By Bailey Miller
CSAC has recently announced that masking for student athletes during athletic competitions is no longer required. This has faculty and students questioning if masking during competitions is a necessity or simply an extra precaution.
COVID-19 has had a huge effect on the normality of the world and it has been a struggle to adapt to for the athletic department at Wilson College. Deciding which precautions to take to assure the safety for student athletes has been no easy task. The question at hand is: are masks necessary during competitions?
The necessary COVID precautions Wilson has had to take have been difficult, especially while attempting to make everyone agree upon one decision. Tina Hill, the athletic director at Wilson, explains the struggle of staying up to date on COVID precautions saying, “It’s been very challenging to stay on top of all that information and make sure we are making decisions based off the latest recommendation.”
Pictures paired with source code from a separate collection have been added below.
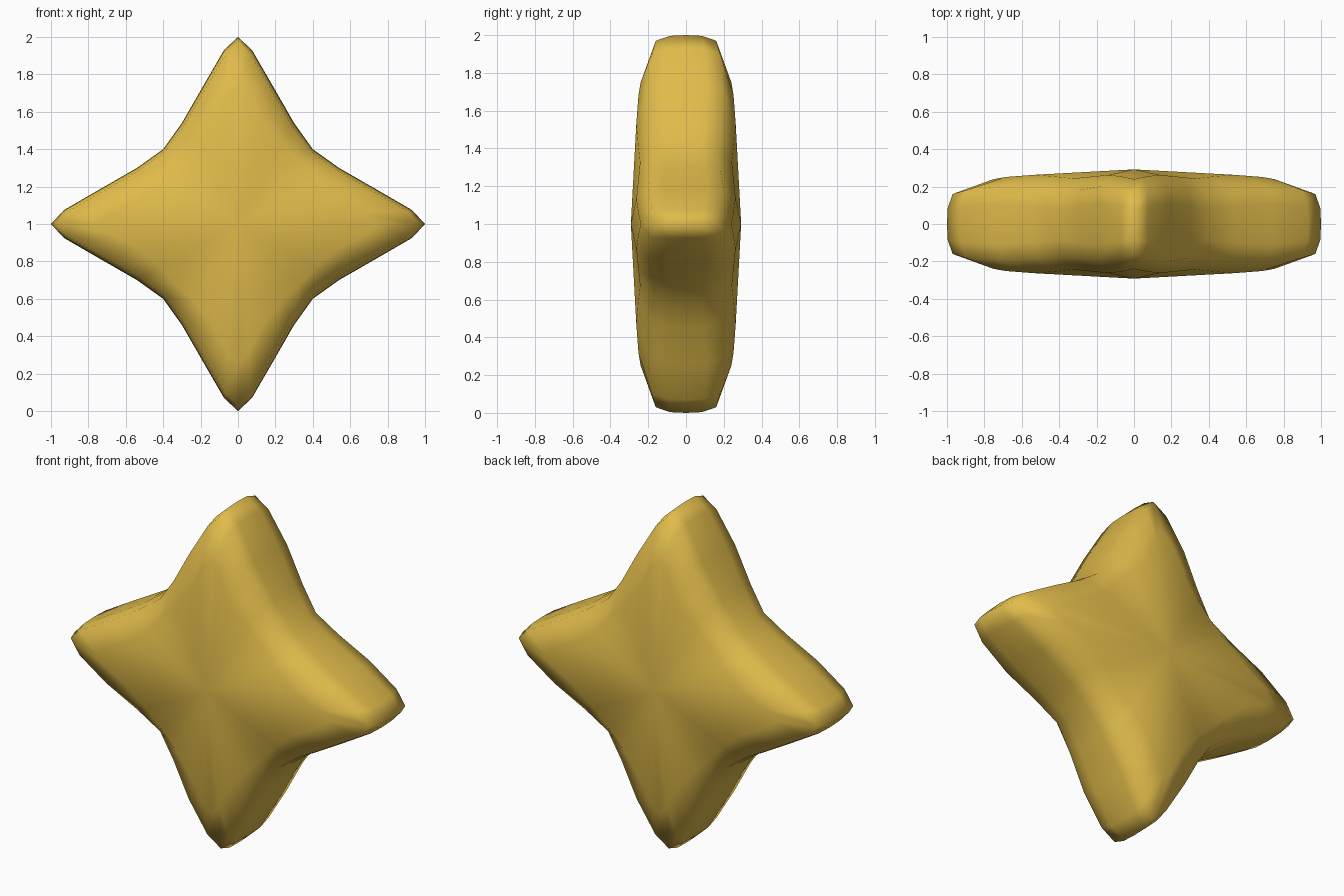
import bpy, bmesh
from math import sin, cos, pi

if "Cube" in bpy.data.objects:
    bpy.data.objects.remove(bpy.data.objects["Cube"])

# Half of one star arm outline (x, z from centre): tip, arm, valley
outline = [(0, 1), (0.075, 0.93), (0.185, 0.74), (0.3, 0.54), (0.4, 0.4)]

# Rings front to back: scale and depth at the tip, arm middle and valley
front = [
    ((0.75, 0.72, 0.82), (0.24, 0.263, 0.243)),
    ((0.97, 0.965, 0.97), (0.16, 0.20, 0.165)),
    ((0.996, 0.995, 0.995), (0.085, 0.11, 0.085)),
]
middle = ((1, 1, 1), (0, 0, 0))


def along(values, i):
    a, b, c = values
    return (a, (a + b) / 2, b, (b + c) / 2, c)[i]


def ring_points(scales, depths, side):
    pts = []
    for k in range(4):
        ca, sa = cos(k * pi / 2), sin(k * pi / 2)
        for i in (0, 1, 2, 3, 4, -3, -2, -1):
            x, z = outline[abs(i)]
            if i < 0:
                x, z = z, x          # mirrored half, towards the next tip
            s, y = along(scales, abs(i)), along(depths, abs(i)) * side
            x, z = x * s, z * s
            pts.append((x * ca + z * sa, y, z * ca - x * sa + 1))
    return pts


bm = bmesh.new()
layers = [ring_points(s, d, -1) for s, d in front]
layers.append(ring_points(*middle, 1))
layers += [ring_points(s, d, 1) for s, d in reversed(front)]
rings = [[bm.verts.new(p) for p in layer] for layer in layers]
n = len(rings[0])

# Skin between the rings, with a slightly raised centre on both faces
for a, b in zip(rings, rings[1:]):
    for i in range(n):
        j = (i + 1) % n
        bm.faces.new((a[i], a[j], b[j], b[i]))
for ring, y in ((rings[0], -0.292), (rings[-1], 0.292)):
    centre = bm.verts.new((0, y, 1))
    for i in range(n):
        bm.faces.new((centre, ring[i], ring[(i + 1) % n]))
bmesh.ops.recalc_face_normals(bm, faces=bm.faces)

mesh = bpy.data.meshes.new("star")
bm.to_mesh(mesh)
bm.free()
mesh.shade_smooth()
star = bpy.data.objects.new("star", mesh)
bpy.context.collection.objects.link(star)

# Gold colour
gold = bpy.data.materials.new("gold")
gold.diffuse_color = (0.75, 0.5, 0.07, 1)
gold.use_nodes = True
gold.node_tree.nodes["Principled BSDF"].inputs["Base Color"].default_value = gold.diffuse_color
mesh.materials.append(gold)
Not everyone has agreed upon what is the safest way to proceed with athletics, but one thing is for sure, everyone can agree that adjusting athletics because the pandemic has been a challenge nonetheless. Head women’s soccer coach Terry Harris explains the process of planning a spring season for the soccer team saying, “[It’s been] extremely difficult…you don’t know from day to day what rules are going to come out, what rules are going to change.”
Masking and COVID testing have been Wilson’s way of preventing the spread of the virus. One important aspect to wearing masks, other than for safety, is that it saves money. Tina Hill explains this by saying, “if you wear masks, your testing regimen is less frequent.” With COVID testing being quite expensive, this saves Wilson from extra costs.
While wearing masks seems like the safest option, many find them bothersome. When she heard the news that CSAC is allowing athletes to forgo masks, Paige Reynolds, a player on Wilson’s women’s lacrosse team, said she was “very relieved because it’s a lot easier to breathe.”
Wearing masks during games can be quite restrictive when it comes to playing to the best of one’s best ability. Harris explains that since masks are such a bother to wear during games, “90% of the athletes that I’ve seen in competition that are wearing masks usually pull them down below their chin anyway.” This makes the act of wearing masks during competitions seem pointless as athletes do not wear them correctly because they either fall down or they physically struggle to breathe with them.
Concerns about inability to breathe properly arise when discussing masking for athletic competitions. If there were to be heavy rain or extreme humidity during a game, this could cause problems for the athletes if they were to be wearing masks. The act of masks falling off one’s face could also pose as an issue as Hill states, “I don’t want a mask to get out of position that may affect their safety.” Harris he suggests another concern, saying, “if we are wearing masks and you start pulling it below your chin, they become a choking hazard…and you don’t want that.”
Masking during competitions seems like the safest option to prevent the spread of the virus. For some players and faculty, masks bring problems for the athletes with breathing problems and some safety hazards. With CSAC lifting the restriction of wearing masks during games, some people relieved, and others concerned for their safety.